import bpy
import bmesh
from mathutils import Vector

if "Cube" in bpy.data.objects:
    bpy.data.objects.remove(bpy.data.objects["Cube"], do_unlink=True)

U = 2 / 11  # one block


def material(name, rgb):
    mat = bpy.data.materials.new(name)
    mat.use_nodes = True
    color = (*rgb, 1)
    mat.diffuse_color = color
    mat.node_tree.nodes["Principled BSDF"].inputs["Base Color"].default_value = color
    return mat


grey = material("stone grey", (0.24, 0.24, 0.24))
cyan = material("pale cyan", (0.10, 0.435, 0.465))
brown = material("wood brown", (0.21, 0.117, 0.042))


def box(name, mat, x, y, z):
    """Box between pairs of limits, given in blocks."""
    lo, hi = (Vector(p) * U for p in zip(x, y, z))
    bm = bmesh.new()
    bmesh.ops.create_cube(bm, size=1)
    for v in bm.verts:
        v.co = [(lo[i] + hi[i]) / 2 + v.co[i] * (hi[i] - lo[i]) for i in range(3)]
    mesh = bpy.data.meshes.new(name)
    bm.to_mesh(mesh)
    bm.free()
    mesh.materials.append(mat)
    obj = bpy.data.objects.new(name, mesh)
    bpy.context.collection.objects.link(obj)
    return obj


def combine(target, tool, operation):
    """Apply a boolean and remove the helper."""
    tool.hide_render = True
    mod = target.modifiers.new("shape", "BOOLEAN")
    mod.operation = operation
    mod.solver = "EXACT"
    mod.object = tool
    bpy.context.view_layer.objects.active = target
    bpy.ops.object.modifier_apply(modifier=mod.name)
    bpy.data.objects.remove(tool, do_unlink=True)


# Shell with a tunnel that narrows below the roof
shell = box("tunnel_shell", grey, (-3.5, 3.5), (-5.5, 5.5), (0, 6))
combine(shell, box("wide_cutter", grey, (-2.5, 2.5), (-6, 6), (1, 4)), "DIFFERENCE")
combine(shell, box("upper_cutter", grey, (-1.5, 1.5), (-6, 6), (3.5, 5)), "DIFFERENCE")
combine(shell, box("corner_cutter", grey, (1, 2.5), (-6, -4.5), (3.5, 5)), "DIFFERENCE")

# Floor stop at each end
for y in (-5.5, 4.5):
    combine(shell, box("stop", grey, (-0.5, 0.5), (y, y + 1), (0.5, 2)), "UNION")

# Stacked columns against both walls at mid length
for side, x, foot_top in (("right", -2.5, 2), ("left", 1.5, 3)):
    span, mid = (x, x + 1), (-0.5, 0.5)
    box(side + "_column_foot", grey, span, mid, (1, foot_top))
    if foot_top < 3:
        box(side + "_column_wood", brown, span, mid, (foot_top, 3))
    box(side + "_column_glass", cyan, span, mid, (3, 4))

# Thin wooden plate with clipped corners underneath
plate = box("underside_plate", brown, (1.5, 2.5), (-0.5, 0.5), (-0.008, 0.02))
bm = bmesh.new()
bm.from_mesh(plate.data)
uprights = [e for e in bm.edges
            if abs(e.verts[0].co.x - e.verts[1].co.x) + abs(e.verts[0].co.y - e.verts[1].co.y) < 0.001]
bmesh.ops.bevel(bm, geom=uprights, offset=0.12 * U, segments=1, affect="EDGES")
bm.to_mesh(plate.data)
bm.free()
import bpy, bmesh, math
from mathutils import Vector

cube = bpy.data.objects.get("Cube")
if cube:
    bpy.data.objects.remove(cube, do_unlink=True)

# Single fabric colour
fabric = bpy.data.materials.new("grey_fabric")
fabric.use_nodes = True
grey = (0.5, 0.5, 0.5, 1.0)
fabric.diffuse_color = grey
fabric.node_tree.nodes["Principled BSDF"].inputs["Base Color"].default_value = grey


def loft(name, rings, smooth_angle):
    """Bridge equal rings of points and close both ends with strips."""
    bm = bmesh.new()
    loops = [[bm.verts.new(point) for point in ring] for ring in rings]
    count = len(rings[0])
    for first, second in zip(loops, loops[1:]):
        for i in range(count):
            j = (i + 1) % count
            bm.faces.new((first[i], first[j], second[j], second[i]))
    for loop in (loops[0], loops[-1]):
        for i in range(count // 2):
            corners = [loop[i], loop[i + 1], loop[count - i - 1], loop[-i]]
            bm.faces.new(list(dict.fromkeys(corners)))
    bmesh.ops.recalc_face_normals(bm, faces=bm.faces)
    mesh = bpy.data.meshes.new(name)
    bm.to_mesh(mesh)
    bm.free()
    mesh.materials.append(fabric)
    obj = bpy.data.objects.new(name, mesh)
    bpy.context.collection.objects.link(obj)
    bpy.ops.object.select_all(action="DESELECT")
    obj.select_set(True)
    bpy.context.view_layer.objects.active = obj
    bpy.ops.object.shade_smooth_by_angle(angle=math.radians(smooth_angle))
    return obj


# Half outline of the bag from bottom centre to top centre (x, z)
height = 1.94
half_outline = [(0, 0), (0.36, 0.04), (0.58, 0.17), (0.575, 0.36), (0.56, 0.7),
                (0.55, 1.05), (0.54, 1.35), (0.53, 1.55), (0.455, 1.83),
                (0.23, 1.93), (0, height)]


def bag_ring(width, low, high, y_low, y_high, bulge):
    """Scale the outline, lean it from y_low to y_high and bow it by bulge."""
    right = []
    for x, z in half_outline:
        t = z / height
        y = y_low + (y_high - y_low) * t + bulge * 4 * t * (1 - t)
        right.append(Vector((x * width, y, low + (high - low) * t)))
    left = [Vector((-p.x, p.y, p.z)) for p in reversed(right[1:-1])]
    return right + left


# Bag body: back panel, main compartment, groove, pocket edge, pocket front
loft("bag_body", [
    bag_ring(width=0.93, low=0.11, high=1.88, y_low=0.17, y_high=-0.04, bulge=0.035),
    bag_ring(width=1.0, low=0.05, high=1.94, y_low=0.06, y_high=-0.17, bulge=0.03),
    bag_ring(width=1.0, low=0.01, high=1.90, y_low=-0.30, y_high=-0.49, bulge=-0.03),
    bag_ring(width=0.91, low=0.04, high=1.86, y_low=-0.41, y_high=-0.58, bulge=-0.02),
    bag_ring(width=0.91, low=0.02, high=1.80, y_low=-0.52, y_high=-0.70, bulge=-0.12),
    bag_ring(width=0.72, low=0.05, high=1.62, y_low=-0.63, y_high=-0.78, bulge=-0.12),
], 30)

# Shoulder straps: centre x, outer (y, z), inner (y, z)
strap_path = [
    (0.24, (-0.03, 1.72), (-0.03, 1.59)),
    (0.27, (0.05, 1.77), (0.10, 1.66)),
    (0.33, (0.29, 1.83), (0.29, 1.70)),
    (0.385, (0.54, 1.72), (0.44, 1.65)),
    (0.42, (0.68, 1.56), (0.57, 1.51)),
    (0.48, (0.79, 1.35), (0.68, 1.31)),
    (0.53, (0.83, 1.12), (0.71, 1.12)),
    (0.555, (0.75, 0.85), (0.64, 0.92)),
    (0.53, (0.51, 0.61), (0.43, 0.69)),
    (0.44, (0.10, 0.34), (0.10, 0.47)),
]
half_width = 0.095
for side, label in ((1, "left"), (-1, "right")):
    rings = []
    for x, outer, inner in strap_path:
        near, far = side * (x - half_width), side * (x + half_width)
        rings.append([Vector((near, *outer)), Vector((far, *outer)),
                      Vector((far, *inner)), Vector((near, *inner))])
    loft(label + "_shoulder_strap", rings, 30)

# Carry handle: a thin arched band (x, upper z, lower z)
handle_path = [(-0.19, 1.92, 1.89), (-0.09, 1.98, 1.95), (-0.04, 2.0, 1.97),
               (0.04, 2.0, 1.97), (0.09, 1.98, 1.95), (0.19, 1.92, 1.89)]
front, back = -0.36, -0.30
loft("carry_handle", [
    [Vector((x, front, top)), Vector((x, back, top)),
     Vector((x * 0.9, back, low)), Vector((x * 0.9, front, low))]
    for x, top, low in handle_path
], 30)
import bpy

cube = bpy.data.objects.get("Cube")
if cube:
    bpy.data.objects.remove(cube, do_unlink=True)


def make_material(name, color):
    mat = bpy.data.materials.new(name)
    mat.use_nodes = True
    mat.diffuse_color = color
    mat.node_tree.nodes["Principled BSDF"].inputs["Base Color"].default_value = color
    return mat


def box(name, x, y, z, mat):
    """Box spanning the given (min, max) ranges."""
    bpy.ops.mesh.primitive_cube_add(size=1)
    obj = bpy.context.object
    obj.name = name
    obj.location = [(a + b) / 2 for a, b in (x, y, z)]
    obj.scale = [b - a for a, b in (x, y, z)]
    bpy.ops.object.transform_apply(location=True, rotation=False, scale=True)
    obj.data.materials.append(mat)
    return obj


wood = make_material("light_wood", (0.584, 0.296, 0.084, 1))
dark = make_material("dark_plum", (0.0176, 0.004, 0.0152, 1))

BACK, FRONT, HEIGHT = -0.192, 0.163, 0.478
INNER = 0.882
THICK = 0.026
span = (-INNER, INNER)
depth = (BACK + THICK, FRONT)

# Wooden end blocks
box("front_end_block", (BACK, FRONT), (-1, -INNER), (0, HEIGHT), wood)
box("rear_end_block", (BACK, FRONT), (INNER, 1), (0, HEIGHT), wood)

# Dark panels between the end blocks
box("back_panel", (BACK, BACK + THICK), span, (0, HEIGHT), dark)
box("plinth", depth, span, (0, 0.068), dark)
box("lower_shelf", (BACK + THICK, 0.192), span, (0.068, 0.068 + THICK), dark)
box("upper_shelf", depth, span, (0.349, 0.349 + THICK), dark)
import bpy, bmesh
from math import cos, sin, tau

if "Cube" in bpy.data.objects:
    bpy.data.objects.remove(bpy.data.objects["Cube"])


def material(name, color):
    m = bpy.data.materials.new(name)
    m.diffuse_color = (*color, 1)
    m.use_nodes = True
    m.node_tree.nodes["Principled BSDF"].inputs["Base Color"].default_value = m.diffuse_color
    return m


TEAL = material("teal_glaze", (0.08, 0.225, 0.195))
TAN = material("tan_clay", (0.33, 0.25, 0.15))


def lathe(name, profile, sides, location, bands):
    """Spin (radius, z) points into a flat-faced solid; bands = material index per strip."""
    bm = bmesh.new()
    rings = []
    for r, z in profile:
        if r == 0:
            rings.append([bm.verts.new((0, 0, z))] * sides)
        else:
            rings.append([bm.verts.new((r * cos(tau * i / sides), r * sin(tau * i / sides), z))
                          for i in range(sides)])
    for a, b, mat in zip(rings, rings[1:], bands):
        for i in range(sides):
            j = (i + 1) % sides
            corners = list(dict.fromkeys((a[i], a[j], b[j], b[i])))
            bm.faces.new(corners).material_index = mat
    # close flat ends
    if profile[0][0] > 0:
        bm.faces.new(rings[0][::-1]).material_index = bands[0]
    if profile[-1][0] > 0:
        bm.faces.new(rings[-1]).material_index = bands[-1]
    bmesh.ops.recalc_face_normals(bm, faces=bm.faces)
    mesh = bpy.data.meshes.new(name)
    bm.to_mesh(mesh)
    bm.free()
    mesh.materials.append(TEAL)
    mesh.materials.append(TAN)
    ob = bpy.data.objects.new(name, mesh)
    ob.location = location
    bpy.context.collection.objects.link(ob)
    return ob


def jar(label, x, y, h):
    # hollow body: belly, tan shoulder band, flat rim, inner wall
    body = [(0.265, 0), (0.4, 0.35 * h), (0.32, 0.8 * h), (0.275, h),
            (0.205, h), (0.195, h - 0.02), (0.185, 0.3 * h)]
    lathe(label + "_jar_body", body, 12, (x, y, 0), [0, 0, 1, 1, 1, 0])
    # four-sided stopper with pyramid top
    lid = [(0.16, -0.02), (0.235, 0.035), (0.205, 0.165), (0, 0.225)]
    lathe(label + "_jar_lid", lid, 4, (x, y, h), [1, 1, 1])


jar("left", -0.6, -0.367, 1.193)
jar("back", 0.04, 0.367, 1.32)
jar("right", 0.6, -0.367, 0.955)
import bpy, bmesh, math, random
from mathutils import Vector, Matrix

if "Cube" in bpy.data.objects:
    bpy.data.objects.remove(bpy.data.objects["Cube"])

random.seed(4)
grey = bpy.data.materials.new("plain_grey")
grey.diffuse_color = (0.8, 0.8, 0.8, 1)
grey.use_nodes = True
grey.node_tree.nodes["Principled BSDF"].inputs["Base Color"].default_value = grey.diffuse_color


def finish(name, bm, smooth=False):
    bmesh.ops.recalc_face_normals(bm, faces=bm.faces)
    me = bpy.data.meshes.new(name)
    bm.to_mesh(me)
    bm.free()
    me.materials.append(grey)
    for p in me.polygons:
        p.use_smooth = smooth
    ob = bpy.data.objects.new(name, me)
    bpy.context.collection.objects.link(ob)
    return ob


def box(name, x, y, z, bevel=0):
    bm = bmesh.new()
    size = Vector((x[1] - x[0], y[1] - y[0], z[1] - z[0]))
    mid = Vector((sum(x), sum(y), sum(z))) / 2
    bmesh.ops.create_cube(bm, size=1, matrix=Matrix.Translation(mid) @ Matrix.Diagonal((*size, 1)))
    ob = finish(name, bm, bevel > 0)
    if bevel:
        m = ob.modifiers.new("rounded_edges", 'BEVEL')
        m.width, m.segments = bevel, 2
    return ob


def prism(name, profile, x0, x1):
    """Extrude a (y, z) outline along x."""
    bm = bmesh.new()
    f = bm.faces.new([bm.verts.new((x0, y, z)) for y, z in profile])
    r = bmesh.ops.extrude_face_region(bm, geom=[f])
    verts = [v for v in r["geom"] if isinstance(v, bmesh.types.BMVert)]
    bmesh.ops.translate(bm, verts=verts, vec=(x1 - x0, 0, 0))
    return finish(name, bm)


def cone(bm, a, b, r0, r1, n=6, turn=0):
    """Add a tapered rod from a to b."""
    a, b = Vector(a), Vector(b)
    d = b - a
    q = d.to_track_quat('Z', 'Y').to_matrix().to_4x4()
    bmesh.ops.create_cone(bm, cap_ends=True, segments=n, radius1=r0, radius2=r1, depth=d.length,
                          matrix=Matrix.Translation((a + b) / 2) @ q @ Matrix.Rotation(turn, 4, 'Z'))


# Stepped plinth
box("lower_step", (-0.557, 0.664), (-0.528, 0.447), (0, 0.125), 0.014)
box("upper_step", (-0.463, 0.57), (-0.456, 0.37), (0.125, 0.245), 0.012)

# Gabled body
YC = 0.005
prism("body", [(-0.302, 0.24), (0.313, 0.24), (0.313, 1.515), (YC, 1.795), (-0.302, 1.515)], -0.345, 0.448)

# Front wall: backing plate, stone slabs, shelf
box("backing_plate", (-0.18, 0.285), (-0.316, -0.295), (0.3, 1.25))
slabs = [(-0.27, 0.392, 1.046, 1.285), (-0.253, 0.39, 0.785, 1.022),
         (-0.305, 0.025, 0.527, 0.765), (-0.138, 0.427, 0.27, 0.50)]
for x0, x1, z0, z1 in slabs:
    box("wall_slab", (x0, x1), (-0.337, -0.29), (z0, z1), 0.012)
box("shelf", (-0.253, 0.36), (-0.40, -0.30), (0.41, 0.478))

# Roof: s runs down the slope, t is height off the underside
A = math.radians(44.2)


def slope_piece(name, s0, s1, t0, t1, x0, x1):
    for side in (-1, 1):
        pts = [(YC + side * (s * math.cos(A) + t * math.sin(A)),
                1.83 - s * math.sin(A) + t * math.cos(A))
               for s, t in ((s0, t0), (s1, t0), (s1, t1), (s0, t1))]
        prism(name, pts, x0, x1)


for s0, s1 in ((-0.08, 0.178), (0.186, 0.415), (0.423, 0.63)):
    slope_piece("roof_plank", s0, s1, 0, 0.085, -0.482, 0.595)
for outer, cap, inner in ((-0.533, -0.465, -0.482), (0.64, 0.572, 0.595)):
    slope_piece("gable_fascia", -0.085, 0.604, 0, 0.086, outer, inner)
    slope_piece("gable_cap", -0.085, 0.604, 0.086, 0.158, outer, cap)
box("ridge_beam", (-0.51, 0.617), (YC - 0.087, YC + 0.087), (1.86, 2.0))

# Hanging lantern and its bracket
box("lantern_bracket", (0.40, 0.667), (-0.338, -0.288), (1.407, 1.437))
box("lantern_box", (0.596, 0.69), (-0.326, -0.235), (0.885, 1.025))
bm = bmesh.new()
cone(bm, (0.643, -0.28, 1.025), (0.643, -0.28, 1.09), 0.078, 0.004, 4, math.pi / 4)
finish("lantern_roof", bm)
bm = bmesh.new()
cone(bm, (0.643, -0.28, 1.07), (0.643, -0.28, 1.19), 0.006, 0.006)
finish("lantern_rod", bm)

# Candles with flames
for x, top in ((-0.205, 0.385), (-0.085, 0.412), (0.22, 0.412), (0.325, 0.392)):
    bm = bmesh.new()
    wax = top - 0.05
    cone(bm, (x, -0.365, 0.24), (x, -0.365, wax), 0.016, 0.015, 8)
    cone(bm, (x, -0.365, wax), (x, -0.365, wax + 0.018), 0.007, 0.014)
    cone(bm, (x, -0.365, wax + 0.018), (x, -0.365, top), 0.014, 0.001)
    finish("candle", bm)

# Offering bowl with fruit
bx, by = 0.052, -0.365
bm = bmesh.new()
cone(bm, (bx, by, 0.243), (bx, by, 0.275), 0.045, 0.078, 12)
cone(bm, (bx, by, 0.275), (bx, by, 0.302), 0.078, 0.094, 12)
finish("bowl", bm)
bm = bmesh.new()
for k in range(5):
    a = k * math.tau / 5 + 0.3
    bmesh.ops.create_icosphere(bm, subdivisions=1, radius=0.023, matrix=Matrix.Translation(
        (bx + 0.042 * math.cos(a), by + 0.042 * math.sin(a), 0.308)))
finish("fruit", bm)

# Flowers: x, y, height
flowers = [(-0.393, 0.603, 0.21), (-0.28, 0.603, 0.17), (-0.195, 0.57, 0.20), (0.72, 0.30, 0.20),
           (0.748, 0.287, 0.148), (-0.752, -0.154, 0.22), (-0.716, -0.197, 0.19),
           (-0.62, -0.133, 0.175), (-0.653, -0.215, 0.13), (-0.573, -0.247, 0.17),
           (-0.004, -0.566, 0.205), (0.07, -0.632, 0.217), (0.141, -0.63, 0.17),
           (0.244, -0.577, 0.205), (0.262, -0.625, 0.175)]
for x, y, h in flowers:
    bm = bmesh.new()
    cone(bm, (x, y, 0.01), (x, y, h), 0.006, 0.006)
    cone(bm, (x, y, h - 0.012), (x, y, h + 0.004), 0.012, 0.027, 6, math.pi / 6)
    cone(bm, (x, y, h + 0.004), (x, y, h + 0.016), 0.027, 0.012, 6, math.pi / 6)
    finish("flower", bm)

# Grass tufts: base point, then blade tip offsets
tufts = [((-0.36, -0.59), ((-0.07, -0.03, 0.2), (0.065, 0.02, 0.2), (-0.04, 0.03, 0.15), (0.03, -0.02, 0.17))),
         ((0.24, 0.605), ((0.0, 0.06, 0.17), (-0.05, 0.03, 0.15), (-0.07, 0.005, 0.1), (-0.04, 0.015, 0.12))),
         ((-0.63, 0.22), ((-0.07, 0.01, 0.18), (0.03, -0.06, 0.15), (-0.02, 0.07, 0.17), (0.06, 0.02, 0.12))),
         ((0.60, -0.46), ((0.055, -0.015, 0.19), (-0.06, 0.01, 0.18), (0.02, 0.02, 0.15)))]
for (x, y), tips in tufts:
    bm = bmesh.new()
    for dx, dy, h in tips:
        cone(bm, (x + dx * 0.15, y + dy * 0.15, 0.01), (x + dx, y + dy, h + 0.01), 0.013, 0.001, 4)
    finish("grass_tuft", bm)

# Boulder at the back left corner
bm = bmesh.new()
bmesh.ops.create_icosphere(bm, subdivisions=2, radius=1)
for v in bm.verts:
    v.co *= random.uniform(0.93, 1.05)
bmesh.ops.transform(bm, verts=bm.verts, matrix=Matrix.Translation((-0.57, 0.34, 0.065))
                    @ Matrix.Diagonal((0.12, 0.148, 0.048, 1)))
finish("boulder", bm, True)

________________________________________

**Problem description**
Copy the stretch of the records above that runs from the line with "(0.02, 0.02, 0.15)))]" through the line with "matrix=Matrix.Translation((-0.57, 0.34, 0.065))". Both end lines belong in the copy, and nothing else does.

**Solved problem**
         ((0.60, -0.46), ((0.055, -0.015, 0.19), (-0.06, 0.01, 0.18), (0.02, 0.02, 0.15)))]
for (x, y), tips in tufts:
    bm = bmesh.new()
    for dx, dy, h in tips:
        cone(bm, (x + dx * 0.15, y + dy * 0.15, 0.01), (x + dx, y + dy, h + 0.01), 0.013, 0.001, 4)
    finish("grass_tuft", bm)

# Boulder at the back left corner
bm = bmesh.new()
bmesh.ops.create_icosphere(bm, subdivisions=2, radius=1)
for v in bm.verts:
    v.co *= random.uniform(0.93, 1.05)
bmesh.ops.transform(bm, verts=bm.verts, matrix=Matrix.Translation((-0.57, 0.34, 0.065))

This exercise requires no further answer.